Taryn Zweygardt, LMSW | Executive Director, The Village ICT
My entire life I wanted to be a mother.
I remember telling many people growing up that I honestly felt as though I was put on this earth to be a mom.
I dreamed of the day when I could tote around my precious little bundle of joy, showing her or him off to the world, hearing a little voice call ME “mama”. So in 2015 when my husband and I found out that we were expecting our first child you can only imagine the sheer joy and excitement that consumed me knowing that all of my childhood dreams were about to come true.
The months leading up to delivery were spent decorating a nursery, stockpiling diapers and celebrating with family and friends. As a social worker, I felt prepared for all the parenthood could throw my way. Most of my career had been spent working with children and families so it seemed as though there wasn’t an obstacle that I didn’t know how to maneuver and find appropriate resources for.

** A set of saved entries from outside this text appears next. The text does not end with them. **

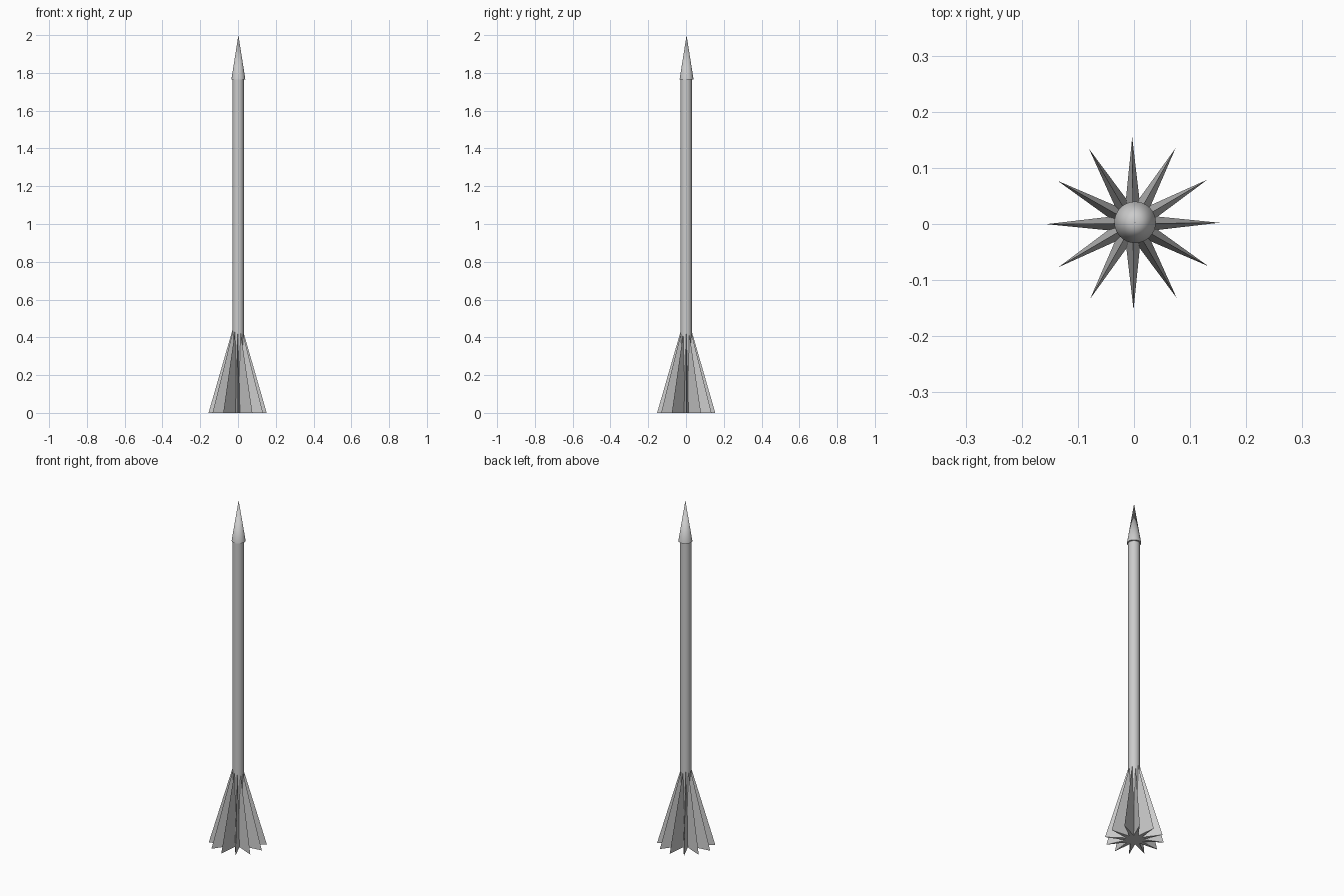
import bpy, bmesh
from math import sin, cos, pi

if "Cube" in bpy.data.objects:
    bpy.data.objects.remove(bpy.data.objects["Cube"])


def smooth(obj):
    bpy.context.view_layer.objects.active = obj
    bpy.ops.object.shade_smooth_by_angle(angle=0.6)


# Long straight shaft
bpy.ops.mesh.primitive_cylinder_add(vertices=32, radius=0.03, depth=1.77,
                                    location=(0.001, 0.001, 0.885))
shaft = bpy.context.object
shaft.name = "shaft"
smooth(shaft)

# Pointed tip, slightly wider than the shaft
bpy.ops.mesh.primitive_cone_add(vertices=32, radius1=0.037, radius2=0, depth=0.235,
                                location=(0.002, 0.003, 1.8825))
tip = bpy.context.object
tip.name = "pointed_tip"
smooth(tip)

# Twelve-pointed star base tapering to an apex inside the shaft
POINTS, OUTER, INNER, HEIGHT = 12, 0.154, 0.046, 0.534
bm = bmesh.new()
ring = []
for i in range(POINTS * 2):
    r = INNER if i % 2 else OUTER
    a = pi * i / POINTS + 0.008
    ring.append(bm.verts.new((r * cos(a), r * sin(a), 0)))
apex = bm.verts.new((0, 0, HEIGHT))
for i, v in enumerate(ring):
    bm.faces.new((v, ring[(i + 1) % len(ring)], apex))
bm.faces.new(ring[::-1])
mesh = bpy.data.meshes.new("finned_base")
bm.to_mesh(mesh)
bm.free()
base = bpy.data.objects.new("finned_base", mesh)
base.location = (-0.002, 0.001, 0)
bpy.context.collection.objects.link(base)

That is until postpartum depression and anxiety reared its ugly head about 3 months after the birth of our daughter.
1 in 7 women will suffer from perinatal mood and anxiety disorders. Only 40% of cases are diagnosed, and of those diagnosed, only 60% receive treatment.
I don’t remember the exact moment I realized something was wrong, but I just knew I was experiencing something different than I ever had before. And I remember feeling so ashamed. How could I, the social worker, the woman who had dreamed of being a mother her entire life be feeling the way she was?
The intrusive thoughts were overwhelming. The rage almost seemed uncontrollable. The tears could be turned on and off like the bathroom sink. I felt like a terrible mother, a terrible human. I felt broken.
The current American culture sets new mothers up for failure. Unrealistic, social media filtered expectations of motherhood, rare cases of paid maternity leave, and the social stigma surrounding mental health issues in general leaves mothers feeling forced to push forward as quickly as possible, with little regard to how the experience of motherhood is taking a toll on our mind, body, and spirit.
When it came to finding support during these hard months, I found the most comfort in knowing that other moms out there were feeling or had felt the same way I was. I turned to social media, my mom friends, mom blogs, and educational resources to learn more about perinatal mental
health issues and what had been successful to help other moms recover. In retrospect, I wish that someone would have simply educated or prepared me more on what could happen postpartum. I wish that a support group in my community would have existed. I wish that someone, anyone would have screened me for the symptoms of postpartum depression or anxiety.
Peer led support groups are a vital part of addressing maternal mental health. Karen Kleiman, the “mother” of maternal mental health, speaks of the impacts that support groups have had on mothers dealing with postpartum depression or anxiety. “Postpartum women in distress report that they relate to each other’s stories and crave the endorsement and comfort derived from shared experiences.” When you are in the trenches and dealing with the darkness that can be postpartum depression or anxiety, it’s easy to feel alone or that no one else could possibly be feeling or thinking what you are.
Support groups are a great place for new mothers to come together and support one another throughout all the trials that parenthood brings. They allow new mothers to feel heard, for their feelings to be validated, and for the creation of their own personal motherhood village.
Are you a new mother who is struggling with postpartum depression or anxiety and not sure what resources might be most beneficial for you? Check out a support group in your area and find other moms who have similar experiences. You’re not alone.